During an Arbor Day celebration Friday, Sea Isle City officials and local environmentalists formally dedicated the sycamore, as well as another new sycamore that decorates the sidewalk next to the 137-year-old church at the corner of 44th Street and Landis Avenue.

In remarks during the outdoor ceremony, Father Cherubini spoke of the beauty, majesty and grandeur of trees. He also noted that by planting the sycamores, Sea Isle is contributing to the overall health of the environment “by replenishing the beautiful Earth with life-giving trees.”

The sycamore on the church lawn swayed while its lithe branches were buffeted by strong winds on a blustery Friday afternoon. Before the Arbor Day ceremony began, workers from the city’s Public Works Department removed folding chairs to prevent them from blowing away.

Chairs are removed to prevent them from blowing away in the heavy wind gusts.

Sea Isle’s Environmental Commission, Garden Club and Historical Society sponsored the ceremony. The Garden Club paid for the sycamore planted on the church lawn, while the Environmental Commission picked up the cost for the sycamore overlooking the sidewalk on 44th Street, city spokeswoman Katherine Custer said.

Mayor Leonard Desiderio read from a city proclamation that pointed out the myriad environmental benefits of trees.
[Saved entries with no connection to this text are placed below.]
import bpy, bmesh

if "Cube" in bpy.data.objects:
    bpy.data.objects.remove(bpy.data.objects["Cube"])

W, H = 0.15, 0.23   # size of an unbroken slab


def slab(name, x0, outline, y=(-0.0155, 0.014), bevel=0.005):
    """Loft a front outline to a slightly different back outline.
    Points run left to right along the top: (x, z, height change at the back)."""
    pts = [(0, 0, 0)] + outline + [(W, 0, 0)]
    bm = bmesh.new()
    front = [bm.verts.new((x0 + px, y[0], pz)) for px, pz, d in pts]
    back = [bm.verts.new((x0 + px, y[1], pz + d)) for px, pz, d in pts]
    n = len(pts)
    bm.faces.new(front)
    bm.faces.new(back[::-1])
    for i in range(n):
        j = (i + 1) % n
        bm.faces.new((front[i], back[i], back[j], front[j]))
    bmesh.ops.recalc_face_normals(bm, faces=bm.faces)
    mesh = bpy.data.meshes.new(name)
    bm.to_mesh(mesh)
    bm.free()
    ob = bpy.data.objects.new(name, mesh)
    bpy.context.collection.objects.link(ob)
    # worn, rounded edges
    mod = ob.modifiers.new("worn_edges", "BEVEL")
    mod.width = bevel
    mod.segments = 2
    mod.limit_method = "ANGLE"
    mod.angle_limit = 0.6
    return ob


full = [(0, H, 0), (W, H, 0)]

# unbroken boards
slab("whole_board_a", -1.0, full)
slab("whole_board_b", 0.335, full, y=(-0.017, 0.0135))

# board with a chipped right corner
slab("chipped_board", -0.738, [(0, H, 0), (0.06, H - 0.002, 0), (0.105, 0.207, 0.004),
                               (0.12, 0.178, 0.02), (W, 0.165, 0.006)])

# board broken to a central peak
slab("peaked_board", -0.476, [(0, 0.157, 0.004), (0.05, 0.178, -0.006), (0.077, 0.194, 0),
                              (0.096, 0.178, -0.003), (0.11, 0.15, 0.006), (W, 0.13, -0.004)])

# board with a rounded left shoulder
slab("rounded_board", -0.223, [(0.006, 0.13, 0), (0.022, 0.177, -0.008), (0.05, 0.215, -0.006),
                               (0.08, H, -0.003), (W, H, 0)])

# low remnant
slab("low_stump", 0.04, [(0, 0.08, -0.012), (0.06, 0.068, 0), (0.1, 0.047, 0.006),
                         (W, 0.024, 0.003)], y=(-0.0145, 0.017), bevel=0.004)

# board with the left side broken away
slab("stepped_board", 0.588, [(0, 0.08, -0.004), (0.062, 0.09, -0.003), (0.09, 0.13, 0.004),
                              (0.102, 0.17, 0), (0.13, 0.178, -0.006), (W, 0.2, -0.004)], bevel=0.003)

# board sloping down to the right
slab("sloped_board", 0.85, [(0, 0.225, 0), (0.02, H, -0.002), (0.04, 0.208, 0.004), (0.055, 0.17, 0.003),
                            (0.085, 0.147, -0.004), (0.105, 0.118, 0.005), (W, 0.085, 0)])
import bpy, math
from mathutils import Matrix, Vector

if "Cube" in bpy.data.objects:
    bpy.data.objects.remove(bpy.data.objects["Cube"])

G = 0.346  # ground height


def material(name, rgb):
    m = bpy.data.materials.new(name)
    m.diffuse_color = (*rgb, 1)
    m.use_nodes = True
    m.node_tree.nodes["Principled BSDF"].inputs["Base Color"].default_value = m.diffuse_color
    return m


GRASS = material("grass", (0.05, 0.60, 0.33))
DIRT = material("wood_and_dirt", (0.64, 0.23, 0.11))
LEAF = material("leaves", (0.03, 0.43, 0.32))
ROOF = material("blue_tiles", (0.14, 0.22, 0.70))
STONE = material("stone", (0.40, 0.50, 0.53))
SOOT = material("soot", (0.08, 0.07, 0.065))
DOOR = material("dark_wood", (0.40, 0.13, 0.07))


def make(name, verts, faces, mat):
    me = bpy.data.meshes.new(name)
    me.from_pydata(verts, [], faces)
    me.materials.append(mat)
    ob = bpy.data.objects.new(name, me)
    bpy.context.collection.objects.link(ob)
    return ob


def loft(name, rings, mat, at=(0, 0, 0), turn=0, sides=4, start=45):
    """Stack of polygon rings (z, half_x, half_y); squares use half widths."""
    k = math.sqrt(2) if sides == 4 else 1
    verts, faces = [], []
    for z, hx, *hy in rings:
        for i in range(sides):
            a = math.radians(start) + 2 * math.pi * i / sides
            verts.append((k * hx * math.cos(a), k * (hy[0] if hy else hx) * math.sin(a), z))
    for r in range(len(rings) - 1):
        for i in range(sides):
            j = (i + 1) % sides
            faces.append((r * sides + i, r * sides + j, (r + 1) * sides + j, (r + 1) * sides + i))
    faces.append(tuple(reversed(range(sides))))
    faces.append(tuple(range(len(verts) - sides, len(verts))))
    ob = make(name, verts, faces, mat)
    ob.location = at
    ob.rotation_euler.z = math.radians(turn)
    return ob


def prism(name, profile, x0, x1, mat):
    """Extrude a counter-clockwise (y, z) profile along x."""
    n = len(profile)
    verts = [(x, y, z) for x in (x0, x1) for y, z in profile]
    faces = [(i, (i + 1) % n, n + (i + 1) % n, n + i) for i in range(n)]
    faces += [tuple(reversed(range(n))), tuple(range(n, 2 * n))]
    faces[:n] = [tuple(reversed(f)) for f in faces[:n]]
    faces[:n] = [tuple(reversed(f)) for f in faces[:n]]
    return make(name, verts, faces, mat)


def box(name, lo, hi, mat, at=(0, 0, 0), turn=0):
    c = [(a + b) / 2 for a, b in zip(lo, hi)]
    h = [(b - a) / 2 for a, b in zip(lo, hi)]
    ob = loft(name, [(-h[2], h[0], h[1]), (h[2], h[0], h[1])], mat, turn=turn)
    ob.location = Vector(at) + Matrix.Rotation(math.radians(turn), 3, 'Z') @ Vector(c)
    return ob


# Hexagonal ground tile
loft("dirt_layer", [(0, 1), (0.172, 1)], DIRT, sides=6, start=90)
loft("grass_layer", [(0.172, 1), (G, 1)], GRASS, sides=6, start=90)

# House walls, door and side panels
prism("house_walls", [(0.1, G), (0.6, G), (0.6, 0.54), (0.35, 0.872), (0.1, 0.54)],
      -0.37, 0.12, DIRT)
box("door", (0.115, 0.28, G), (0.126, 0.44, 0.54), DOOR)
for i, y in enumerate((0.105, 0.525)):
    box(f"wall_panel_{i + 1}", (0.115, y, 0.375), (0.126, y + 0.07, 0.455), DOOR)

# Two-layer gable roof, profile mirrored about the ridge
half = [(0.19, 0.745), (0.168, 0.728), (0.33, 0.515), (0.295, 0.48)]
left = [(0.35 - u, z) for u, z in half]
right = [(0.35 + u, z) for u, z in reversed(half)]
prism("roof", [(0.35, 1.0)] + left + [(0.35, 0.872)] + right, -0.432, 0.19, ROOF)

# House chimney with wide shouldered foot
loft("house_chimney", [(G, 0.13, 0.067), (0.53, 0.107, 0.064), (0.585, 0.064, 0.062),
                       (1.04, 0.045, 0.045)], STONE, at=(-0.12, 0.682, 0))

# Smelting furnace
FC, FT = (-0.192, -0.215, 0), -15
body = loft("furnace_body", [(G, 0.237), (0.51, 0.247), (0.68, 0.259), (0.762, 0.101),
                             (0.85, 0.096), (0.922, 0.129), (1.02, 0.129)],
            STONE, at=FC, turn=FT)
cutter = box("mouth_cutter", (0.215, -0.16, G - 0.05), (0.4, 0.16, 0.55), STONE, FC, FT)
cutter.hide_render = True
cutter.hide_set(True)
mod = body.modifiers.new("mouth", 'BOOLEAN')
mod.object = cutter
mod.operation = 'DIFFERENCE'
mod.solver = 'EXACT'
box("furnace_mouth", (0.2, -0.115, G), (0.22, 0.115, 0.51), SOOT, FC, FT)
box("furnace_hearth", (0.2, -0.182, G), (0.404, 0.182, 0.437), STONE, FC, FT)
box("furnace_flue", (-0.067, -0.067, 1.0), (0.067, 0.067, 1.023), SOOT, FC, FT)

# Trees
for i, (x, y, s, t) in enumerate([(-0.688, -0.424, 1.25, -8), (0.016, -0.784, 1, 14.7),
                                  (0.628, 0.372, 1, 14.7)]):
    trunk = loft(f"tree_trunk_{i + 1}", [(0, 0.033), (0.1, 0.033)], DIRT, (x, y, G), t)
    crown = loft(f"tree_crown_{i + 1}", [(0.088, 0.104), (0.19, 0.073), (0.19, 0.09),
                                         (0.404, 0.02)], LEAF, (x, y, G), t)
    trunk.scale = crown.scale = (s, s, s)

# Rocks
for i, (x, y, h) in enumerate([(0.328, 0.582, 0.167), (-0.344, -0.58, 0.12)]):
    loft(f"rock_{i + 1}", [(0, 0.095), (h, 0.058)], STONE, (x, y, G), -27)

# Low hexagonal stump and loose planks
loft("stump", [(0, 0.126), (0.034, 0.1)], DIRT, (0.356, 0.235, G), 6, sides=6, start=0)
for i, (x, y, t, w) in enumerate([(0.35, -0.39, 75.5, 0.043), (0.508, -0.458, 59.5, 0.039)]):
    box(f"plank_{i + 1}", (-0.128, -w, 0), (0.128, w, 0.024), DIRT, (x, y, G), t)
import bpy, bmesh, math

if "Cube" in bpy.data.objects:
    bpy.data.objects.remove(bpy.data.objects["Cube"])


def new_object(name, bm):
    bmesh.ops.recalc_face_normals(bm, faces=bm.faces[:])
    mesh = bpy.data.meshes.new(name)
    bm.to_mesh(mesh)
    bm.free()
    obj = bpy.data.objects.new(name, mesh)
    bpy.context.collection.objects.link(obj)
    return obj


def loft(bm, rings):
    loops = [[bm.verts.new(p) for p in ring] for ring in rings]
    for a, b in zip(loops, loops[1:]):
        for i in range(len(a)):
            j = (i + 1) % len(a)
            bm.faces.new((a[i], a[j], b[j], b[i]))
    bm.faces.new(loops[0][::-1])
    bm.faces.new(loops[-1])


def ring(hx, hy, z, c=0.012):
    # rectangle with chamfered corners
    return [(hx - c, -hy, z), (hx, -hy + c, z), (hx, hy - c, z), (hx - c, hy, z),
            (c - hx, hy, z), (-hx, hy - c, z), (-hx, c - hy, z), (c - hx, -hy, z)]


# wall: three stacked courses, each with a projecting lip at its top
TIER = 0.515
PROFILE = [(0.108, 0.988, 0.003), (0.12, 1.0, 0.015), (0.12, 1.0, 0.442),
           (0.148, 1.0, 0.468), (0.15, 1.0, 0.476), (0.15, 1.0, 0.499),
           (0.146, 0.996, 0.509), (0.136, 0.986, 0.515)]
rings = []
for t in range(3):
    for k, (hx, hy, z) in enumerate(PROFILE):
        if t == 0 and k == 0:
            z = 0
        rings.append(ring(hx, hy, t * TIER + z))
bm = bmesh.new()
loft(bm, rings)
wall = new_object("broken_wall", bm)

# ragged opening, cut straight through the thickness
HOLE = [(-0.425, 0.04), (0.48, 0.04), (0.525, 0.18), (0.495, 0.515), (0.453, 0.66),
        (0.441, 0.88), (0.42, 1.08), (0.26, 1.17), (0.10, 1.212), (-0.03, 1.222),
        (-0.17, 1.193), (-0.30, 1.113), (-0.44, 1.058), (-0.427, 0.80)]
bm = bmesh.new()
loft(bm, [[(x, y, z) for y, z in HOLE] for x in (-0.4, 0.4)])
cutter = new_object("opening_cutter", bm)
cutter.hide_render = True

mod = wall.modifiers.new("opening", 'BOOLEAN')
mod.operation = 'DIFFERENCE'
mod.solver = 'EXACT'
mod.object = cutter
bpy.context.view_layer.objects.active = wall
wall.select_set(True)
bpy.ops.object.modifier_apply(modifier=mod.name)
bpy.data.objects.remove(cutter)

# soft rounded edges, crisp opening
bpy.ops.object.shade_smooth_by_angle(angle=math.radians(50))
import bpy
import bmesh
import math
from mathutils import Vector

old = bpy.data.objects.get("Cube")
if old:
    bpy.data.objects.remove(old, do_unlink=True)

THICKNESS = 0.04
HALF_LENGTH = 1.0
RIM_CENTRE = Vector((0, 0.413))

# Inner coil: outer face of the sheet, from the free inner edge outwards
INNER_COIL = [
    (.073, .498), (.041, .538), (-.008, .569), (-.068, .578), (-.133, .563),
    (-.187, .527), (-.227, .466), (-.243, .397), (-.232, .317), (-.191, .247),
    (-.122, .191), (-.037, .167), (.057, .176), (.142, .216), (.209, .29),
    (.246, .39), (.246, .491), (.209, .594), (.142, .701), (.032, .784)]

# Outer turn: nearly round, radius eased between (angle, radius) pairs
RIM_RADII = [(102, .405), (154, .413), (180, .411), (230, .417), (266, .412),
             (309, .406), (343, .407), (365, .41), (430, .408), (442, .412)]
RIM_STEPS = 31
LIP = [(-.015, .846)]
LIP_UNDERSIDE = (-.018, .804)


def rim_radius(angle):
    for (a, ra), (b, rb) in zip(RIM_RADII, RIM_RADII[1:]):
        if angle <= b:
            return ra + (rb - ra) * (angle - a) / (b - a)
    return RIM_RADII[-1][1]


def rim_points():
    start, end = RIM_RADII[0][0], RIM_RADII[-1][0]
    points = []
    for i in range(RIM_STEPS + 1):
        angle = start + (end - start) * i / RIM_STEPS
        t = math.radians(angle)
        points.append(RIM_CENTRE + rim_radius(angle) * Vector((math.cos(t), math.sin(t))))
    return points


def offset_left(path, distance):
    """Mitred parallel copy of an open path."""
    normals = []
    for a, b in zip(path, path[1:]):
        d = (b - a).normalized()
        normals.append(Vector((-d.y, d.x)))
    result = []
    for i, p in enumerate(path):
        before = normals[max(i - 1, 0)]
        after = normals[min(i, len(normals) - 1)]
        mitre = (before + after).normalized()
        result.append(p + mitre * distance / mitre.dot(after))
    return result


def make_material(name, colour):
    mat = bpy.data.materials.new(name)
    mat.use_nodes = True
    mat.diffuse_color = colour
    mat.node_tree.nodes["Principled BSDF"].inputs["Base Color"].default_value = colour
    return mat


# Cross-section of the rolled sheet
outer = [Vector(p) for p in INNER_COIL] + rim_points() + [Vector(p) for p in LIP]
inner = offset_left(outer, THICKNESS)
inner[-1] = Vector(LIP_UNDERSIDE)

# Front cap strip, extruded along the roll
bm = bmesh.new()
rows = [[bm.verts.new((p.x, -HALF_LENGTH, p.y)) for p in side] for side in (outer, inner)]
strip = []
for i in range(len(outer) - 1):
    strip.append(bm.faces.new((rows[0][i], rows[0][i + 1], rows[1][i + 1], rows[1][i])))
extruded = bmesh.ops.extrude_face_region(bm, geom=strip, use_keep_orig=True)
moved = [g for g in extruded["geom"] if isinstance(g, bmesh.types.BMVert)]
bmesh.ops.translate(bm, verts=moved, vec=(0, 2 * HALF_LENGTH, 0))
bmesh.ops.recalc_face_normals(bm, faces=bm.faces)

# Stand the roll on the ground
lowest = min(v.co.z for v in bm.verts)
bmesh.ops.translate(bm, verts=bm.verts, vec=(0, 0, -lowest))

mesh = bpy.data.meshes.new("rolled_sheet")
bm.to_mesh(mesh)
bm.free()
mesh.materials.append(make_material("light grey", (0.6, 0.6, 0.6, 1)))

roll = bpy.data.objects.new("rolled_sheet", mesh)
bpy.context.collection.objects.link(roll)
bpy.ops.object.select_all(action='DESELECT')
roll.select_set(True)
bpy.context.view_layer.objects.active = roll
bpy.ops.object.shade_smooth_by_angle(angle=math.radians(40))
Using his powers as mayor, he joked that he was officially giving all of Sea Isle’s trees “the day off” in celebration of Arbor Day.

Desiderio said trees not only beautify the community and enhance the environment, but also contribute to the city’s economic vitality by boosting property values and making businesses more attractive.

Former Sea Isle Mayor Mike McHale, who served as emcee of the ceremony, also cited a series of environmental benefits attributed to trees, including clean air, clean water, shade, habitat for wildlife and healthy communities.

“Arbor Day represents the hope for the future,” McHale said.

Mayor Leonard Desiderio jokes that he gave Sea Isle’s trees “the day off” to celebrate Arbor Day.

Ron Kovatis, a member of the Historical Society, took to the podium to recite Joyce Kilmer’s classic 1913 poem “Trees.”

Audience members smiled as Kovatis spoke the poem’s stirring opening lines, “I think that I shall never see … A poem lovely as a tree.”

Arbor Day was founded in the United States in 1872 by Nebraska newspaper editor and politician J. Sterling Morton, who later served as President Grover Cleveland’s Secretary of Agriculture. On the first Arbor Day on April 10, 1872, an estimated one million trees were planted in Nebraska at Morton’s urging.

In Sea Isle, the John F. Kennedy Boulevard entryway and the Landis Avenue corridor in the downtown business district were enhanced with new trees in 2019 as part of a $98,000 beautification project.

Altogether, 40 trident maples were planted along JFK Boulevard and 35 sweetbay magnolias were added to Landis Avenue between 39th and 43rd streets.

The completion of the beautification project was celebrated by city officials and other dignitaries on Arbor Day in 2019.

Since then, some of the trees have died, but the city is consulting with a landscape architect along with the contractor that planted the maples and magnolias to have the dead ones replaced.

Former Sea Isle Mayor Mike McHale said Arbor Day represents “the hope for the future.”

Separately, the Environmental Commission will be adding even more green to Sea Isle by holding a raffle to give away 30 trees to local property owners. Winners will be selected during a random drawing on Sunday, May 16.

Raffle winners may choose from the following varieties of trees: Dapple willow, limelight hydrangea, crepe myrtle and little gem magnolia.

The Environmental Commission’s landscaper will deliver and plant the 5-foot-tall trees for free.

So far, there have been more than 300 entries in the raffle, said Annette Lombardo, chair of the Environmental Commission.

“They’re free. All you have to do is water them,” Lombardo said of the care the raffle winners will need to give to the trees.

Sea Isle officials also celebrate the dedication of a second sycamore (in background) that stands along the sidewalk on 44th Street.